**TRY IT**
Reproduce word for word the lines of the listing from the first one through the one with "black.diffuse_color = tone", omitting every picture.

======== SOURCE RECORDS ========

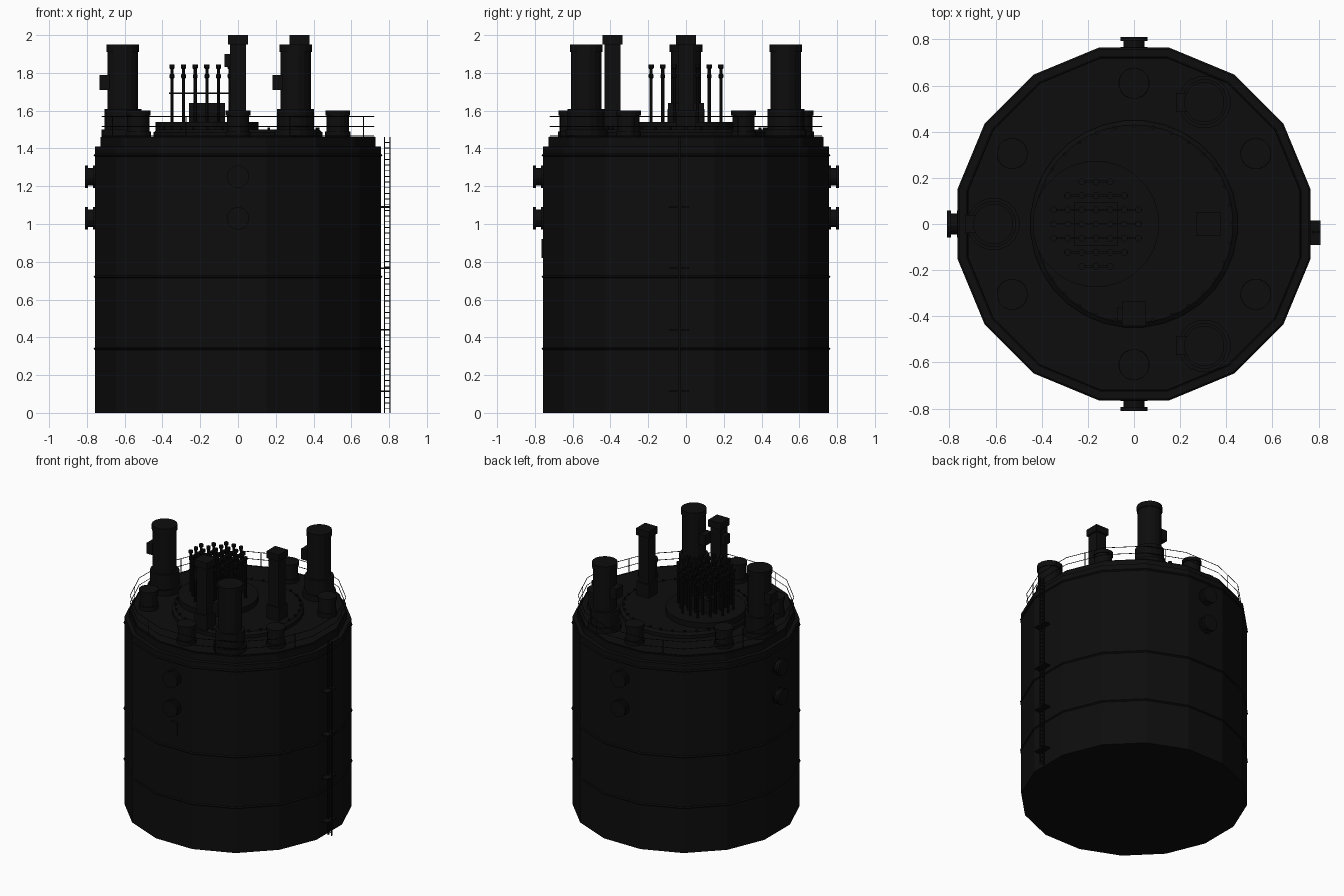
import bpy
from math import cos, sin, pi, radians
from mathutils import Vector

cube = bpy.data.objects.get("Cube")
if cube:
    bpy.data.objects.remove(cube)

black = bpy.data.materials.new("soot_black")
black.use_nodes = True
tone = (0.004, 0.004, 0.004, 1)
black.diffuse_color = tone
black.node_tree.nodes["Principled BSDF"].inputs["Base Color"].default_value = tone


def make(name, verts, faces):
    mesh = bpy.data.meshes.new(name)
    mesh.from_pydata(verts, [], faces)
    mesh.materials.append(black)
    obj = bpy.data.objects.new(name, mesh)
    bpy.context.scene.collection.objects.link(obj)
    return obj


def lathe(name, profile, sides, at=(0, 0, 0), axis=(0, 0, 1)):
    """Closed solid turned from (radius, height) pairs around an axis."""
    turn = Vector(axis).to_track_quat('Z', 'Y')
    verts = []
    for r, h in profile:
        for k in range(sides):
            a = 2 * pi * (k + 0.5) / sides
            verts.append(turn @ Vector((r * cos(a), r * sin(a), h)) + Vector(at))
    faces = [tuple(reversed(range(sides)))]
    for row in range(len(profile) - 1):
        for k in range(sides):
            n = (k + 1) % sides
            b = row * sides
            faces.append((b + k, b + n, b + sides + n, b + sides + k))
    faces.append(tuple(range(len(verts) - sides, len(verts))))
    return make(name, verts, faces)


def box(name, x, y, z):
    """Box between the given (low, high) limits."""
    verts = [(a, b, c) for a in x for b in y for c in z]
    faces = [(0, 1, 3, 2), (4, 6, 7, 5), (0, 4, 5, 1),
             (2, 3, 7, 6), (0, 2, 6, 4), (1, 5, 7, 3)]
    return make(name, verts, faces)


def ring(name, radius, thick, z):
    bpy.ops.mesh.primitive_torus_add(major_radius=radius, minor_radius=thick,
                                     major_segments=16, minor_segments=4,
                                     location=(0, 0, z), rotation=(0, 0, pi / 16))
    obj = bpy.context.object
    obj.name = name
    obj.data.materials.append(black)


# Vessel shell with stepped shoulder
lathe("vessel_body", [(0.773, 0), (0.773, 1.41), (0.742, 1.41), (0.742, 1.46)], 16)
for z in (0.34, 0.72, 1.365):
    ring("hoop", 0.773, 0.007, z)

# Bolted cover plate and offset rod plate
lathe("cover_plate", [(0.45, 1.45), (0.45, 1.485), (0.43, 1.5)], 32)
for k in range(32):
    a = 2 * pi * k / 32
    lathe("cover_bolt", [(0.008, 1.48), (0.008, 1.512)], 6,
          (0.425 * cos(a), 0.425 * sin(a), 0))
ROD_X = -0.165
lathe("rod_plate", [(0.275, 1.49), (0.275, 1.54)], 24, (ROD_X, 0, 0))
box("rod_block", (ROD_X - 0.095, ROD_X + 0.095), (-0.095, 0.095), (1.53, 1.64))

# Control rods in a round grid, joined by row bars
STEP = 0.0615
rod = [(0.009, 1.53), (0.009, 1.77), (0.014, 1.775), (0.014, 1.79), (0.009, 1.795),
       (0.009, 1.82), (0.015, 1.825), (0.015, 1.845)]
for j in range(-3, 4):
    row = [i for i in range(-3, 4) if i * i + j * j <= 10]
    for i in row:
        lathe("control_rod", rod, 8, (ROD_X + i * STEP, j * STEP, 0))
    reach = max(row) * STEP + 0.015
    box("rod_bar", (ROD_X - reach, ROD_X + reach),
        (j * STEP - 0.004, j * STEP + 0.004), (1.688, 1.697))

# Three round towers, each with a side box
tower = [(0.115, 1.45), (0.115, 1.5), (0.1, 1.5), (0.1, 1.61), (0.082, 1.61),
         (0.082, 1.91), (0.088, 1.91), (0.088, 1.95)]
for deg in (60, 180, 300):
    x, y = 0.61 * cos(radians(deg)), 0.61 * sin(radians(deg))
    lathe("round_tower", tower, 16, (x, y, 0))
    box("tower_box", (x - 0.122, x - 0.06), (y - 0.04, y + 0.04), (1.71, 1.79))

# Six short drums
drum = [(0.068, 1.45), (0.068, 1.49), (0.06, 1.49), (0.06, 1.575),
        (0.067, 1.575), (0.067, 1.6)]
for deg in range(30, 390, 60):
    lathe("drum", drum, 16, (0.61 * cos(radians(deg)), 0.61 * sin(radians(deg)), 0))

# Two square masts with caps
for x, y in ((0, -0.39), (0.325, 0)):
    for part, half, low, high in (("mast_base", 0.052, 1.46, 1.6),
                                  ("mast", 0.042, 1.6, 1.95),
                                  ("mast_cap", 0.053, 1.95, 2.0)):
        box(part, (x - half, x + half), (y - half, y + half), (low, high))
box("mast_box", (-0.072, -0.03), (-0.42, -0.36), (1.83, 1.9))

# Flanged nozzles in pairs on three sides
nozzle = [(0.06, 0.74), (0.06, 0.768), (0.047, 0.768), (0.047, 0.793),
          (0.06, 0.793), (0.06, 0.81)]
for axis in ((-1, 0, 0), (0, 1, 0), (0, -1, 0)):
    for z in (1.03, 1.25):
        lathe("nozzle", nozzle, 16, (0, 0, z), axis)
box("front_plate", (-0.03, 0.03), (-0.764, -0.75), (0.82, 0.92))

# Guard rail
for z in (1.465, 1.515, 1.568):
    ring("guard_rail", 0.735, 0.0025, z)
for k in range(8):
    a = radians(22.5 + 45 * k)
    lathe("rail_post", [(0.003, 1.45), (0.003, 1.57)], 4,
          (0.72 * cos(a), 0.72 * sin(a), 0))

# Ladder on the left side
LADDER_Y = -0.035
for x in (0.776, 0.804):
    box("ladder_rail", (x - 0.003, x + 0.003), (LADDER_Y - 0.006, LADDER_Y + 0.006), (0, 1.46))
for k in range(48):
    z = 0.02 + k * 0.03
    box("ladder_rung", (0.776, 0.804), (LADDER_Y - 0.003, LADDER_Y + 0.003), (z, z + 0.004))
for z in (0.115, 0.44, 0.765, 1.09):
    box("ladder_bracket", (0.75, 0.808), (-0.09, 0.015), (z - 0.004, z + 0.004))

========

**YOUR SOLUTION**
import bpy
from math import cos, sin, pi, radians
from mathutils import Vector

cube = bpy.data.objects.get("Cube")
if cube:
    bpy.data.objects.remove(cube)

black = bpy.data.materials.new("soot_black")
black.use_nodes = True
tone = (0.004, 0.004, 0.004, 1)
black.diffuse_color = tone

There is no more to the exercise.